> [Problem to solve]:
Your answer should be the lines of the listing that contain the word "context".

> [Supplied data]:
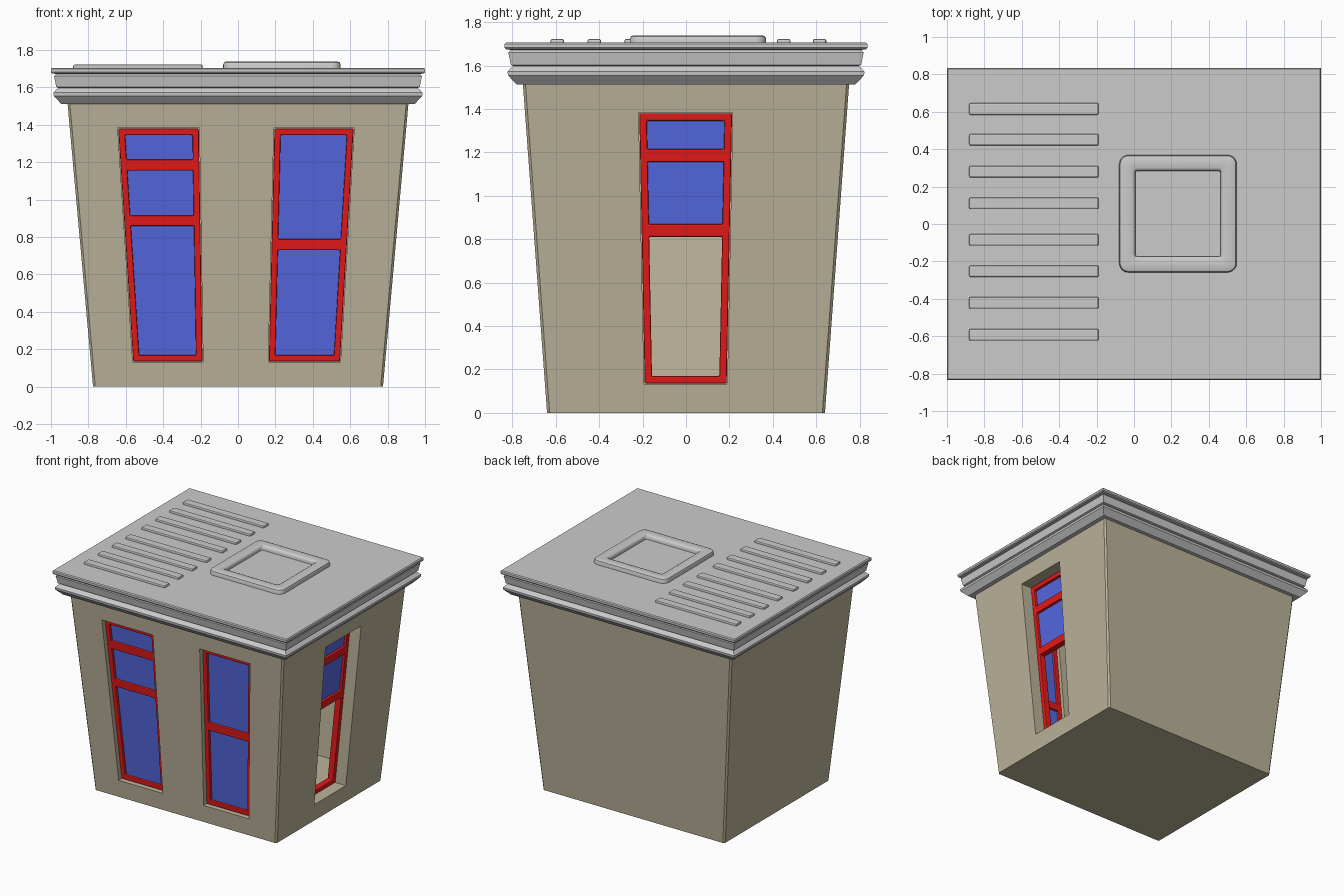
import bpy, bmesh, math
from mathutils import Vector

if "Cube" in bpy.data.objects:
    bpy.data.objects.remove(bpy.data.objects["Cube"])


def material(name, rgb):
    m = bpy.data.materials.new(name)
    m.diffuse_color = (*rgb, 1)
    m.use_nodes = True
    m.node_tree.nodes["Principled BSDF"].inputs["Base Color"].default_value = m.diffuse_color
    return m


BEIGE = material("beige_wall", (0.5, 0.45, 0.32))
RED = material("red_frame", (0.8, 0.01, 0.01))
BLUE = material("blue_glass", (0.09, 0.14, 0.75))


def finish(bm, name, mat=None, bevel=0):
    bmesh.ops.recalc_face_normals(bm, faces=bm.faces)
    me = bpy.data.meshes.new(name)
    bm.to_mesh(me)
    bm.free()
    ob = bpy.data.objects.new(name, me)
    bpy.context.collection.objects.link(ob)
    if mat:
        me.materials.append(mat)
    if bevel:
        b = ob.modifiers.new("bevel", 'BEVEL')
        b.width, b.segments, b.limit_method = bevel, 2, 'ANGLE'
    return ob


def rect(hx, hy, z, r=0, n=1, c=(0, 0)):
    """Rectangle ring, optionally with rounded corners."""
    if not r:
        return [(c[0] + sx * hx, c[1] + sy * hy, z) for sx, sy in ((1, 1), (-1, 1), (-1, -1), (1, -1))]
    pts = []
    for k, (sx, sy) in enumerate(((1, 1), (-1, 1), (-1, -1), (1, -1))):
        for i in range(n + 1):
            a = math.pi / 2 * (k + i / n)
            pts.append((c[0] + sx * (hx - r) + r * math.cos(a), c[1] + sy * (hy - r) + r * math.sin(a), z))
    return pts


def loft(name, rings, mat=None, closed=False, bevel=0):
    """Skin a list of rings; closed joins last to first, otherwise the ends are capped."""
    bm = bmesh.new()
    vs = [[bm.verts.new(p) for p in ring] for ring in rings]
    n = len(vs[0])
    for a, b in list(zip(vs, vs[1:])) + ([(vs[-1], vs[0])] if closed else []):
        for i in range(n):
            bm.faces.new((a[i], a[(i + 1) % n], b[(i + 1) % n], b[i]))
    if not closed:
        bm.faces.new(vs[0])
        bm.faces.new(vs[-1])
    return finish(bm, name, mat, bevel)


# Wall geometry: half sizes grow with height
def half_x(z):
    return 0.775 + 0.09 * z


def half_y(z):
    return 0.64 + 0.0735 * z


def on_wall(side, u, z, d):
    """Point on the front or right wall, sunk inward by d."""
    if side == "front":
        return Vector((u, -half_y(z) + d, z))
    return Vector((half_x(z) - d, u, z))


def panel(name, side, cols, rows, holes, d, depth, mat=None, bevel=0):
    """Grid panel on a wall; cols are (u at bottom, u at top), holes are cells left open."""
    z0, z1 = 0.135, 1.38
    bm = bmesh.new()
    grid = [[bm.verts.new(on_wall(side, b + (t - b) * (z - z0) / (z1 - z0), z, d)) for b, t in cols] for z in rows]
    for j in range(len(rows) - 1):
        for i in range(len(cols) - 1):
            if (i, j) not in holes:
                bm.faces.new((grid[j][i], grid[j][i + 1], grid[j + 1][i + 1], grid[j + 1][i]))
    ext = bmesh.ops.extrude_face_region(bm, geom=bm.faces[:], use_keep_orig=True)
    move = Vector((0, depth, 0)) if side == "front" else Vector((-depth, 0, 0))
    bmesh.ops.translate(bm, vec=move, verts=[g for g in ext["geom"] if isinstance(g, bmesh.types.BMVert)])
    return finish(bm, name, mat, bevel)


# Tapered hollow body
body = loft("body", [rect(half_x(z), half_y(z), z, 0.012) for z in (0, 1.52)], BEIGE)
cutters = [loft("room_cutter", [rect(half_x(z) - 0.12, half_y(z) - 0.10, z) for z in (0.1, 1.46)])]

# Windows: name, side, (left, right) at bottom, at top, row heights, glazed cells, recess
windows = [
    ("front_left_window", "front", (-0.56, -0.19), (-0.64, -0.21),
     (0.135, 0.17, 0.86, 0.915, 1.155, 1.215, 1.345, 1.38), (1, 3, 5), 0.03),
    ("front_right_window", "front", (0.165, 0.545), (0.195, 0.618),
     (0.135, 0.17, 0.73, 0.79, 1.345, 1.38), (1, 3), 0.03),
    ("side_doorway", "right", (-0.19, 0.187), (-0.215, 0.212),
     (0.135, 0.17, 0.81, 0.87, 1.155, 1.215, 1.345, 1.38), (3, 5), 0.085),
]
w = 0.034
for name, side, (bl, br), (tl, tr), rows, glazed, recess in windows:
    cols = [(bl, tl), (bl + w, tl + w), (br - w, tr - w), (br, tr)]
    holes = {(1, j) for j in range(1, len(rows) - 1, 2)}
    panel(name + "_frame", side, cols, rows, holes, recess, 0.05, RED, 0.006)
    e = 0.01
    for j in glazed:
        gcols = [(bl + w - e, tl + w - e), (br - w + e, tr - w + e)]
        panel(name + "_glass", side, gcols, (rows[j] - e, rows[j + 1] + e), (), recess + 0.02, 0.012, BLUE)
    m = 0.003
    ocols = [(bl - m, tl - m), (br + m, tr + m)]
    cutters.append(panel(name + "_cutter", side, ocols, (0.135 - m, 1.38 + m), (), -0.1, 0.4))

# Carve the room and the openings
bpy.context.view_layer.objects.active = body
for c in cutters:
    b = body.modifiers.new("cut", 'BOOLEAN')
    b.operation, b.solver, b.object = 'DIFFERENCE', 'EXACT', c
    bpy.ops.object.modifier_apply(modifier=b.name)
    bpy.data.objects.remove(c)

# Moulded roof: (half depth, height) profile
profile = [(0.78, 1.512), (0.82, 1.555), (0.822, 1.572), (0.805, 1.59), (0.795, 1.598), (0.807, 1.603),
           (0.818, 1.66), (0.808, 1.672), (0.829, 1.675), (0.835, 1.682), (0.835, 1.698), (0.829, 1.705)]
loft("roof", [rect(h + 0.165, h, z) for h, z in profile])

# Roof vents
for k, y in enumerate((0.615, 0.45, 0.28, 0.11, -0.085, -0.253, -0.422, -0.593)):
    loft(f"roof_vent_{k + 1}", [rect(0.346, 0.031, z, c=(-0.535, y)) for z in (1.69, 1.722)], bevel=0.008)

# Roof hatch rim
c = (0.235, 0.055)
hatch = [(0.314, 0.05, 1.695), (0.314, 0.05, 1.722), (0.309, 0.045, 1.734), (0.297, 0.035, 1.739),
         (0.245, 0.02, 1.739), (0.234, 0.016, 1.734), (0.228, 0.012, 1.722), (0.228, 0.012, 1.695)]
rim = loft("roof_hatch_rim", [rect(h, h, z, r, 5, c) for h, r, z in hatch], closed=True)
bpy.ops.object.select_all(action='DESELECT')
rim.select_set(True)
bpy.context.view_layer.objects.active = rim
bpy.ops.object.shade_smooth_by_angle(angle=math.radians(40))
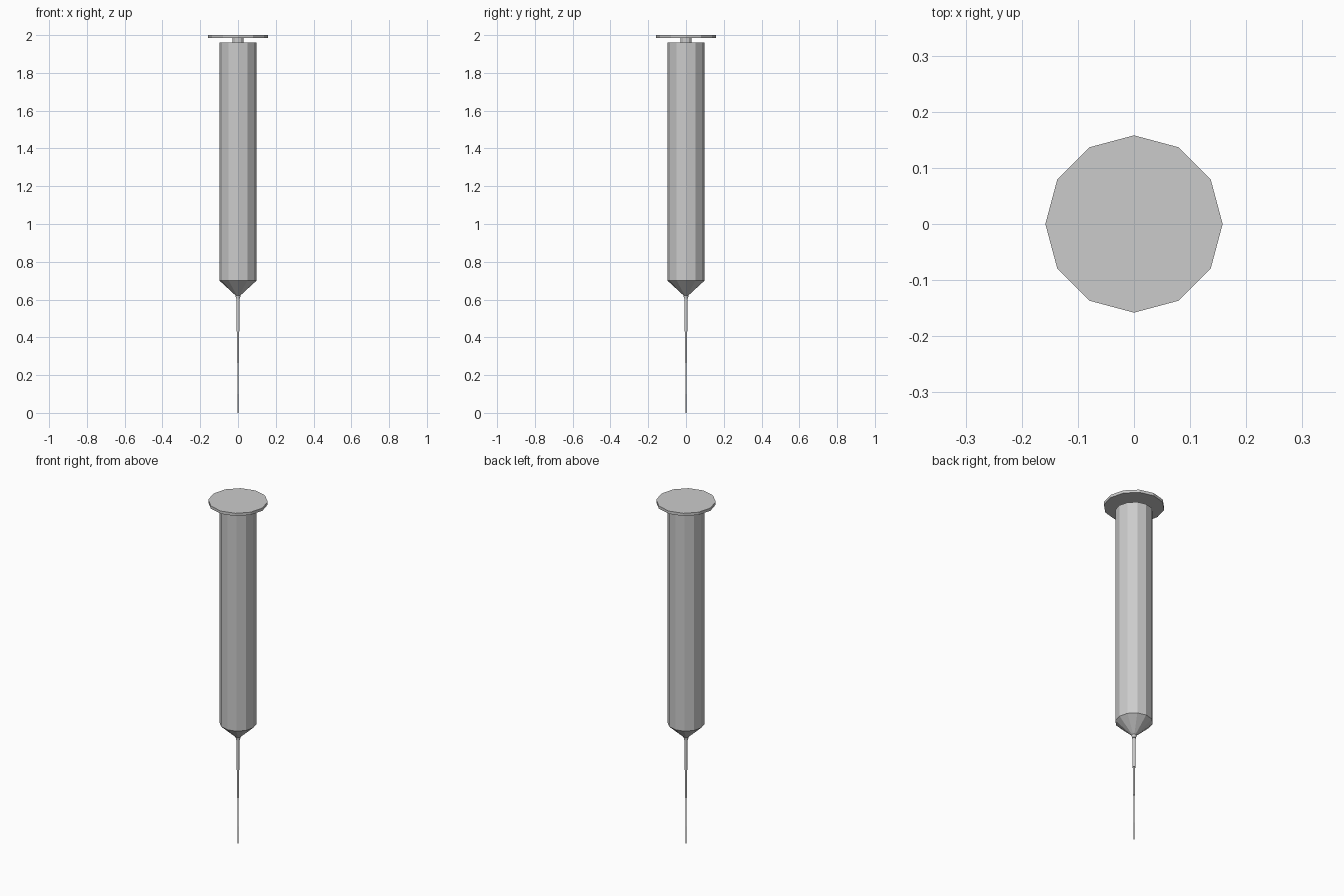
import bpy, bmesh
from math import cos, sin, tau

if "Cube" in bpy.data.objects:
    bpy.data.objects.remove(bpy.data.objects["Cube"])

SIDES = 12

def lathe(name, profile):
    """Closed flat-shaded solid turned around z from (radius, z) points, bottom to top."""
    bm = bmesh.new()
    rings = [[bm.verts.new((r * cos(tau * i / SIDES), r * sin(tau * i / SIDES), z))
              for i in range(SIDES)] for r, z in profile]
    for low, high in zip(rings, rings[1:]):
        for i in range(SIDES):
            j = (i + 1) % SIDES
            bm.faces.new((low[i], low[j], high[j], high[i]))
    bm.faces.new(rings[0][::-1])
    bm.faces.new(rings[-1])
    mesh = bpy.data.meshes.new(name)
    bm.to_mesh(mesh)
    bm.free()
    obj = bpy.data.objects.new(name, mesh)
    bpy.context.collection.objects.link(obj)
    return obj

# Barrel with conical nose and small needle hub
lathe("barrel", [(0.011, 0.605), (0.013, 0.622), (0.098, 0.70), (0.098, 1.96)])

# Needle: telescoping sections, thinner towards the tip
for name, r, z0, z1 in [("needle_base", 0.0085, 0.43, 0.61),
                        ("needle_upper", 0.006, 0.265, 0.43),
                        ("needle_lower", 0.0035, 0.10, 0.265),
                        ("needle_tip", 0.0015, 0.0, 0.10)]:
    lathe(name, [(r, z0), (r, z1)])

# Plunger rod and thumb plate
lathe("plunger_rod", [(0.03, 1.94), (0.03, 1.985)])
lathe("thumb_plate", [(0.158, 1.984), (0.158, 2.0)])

> [Task solution]:
    bpy.context.collection.objects.link(ob)
bpy.context.view_layer.objects.active = body
bpy.context.view_layer.objects.active = rim
    bpy.context.collection.objects.link(obj)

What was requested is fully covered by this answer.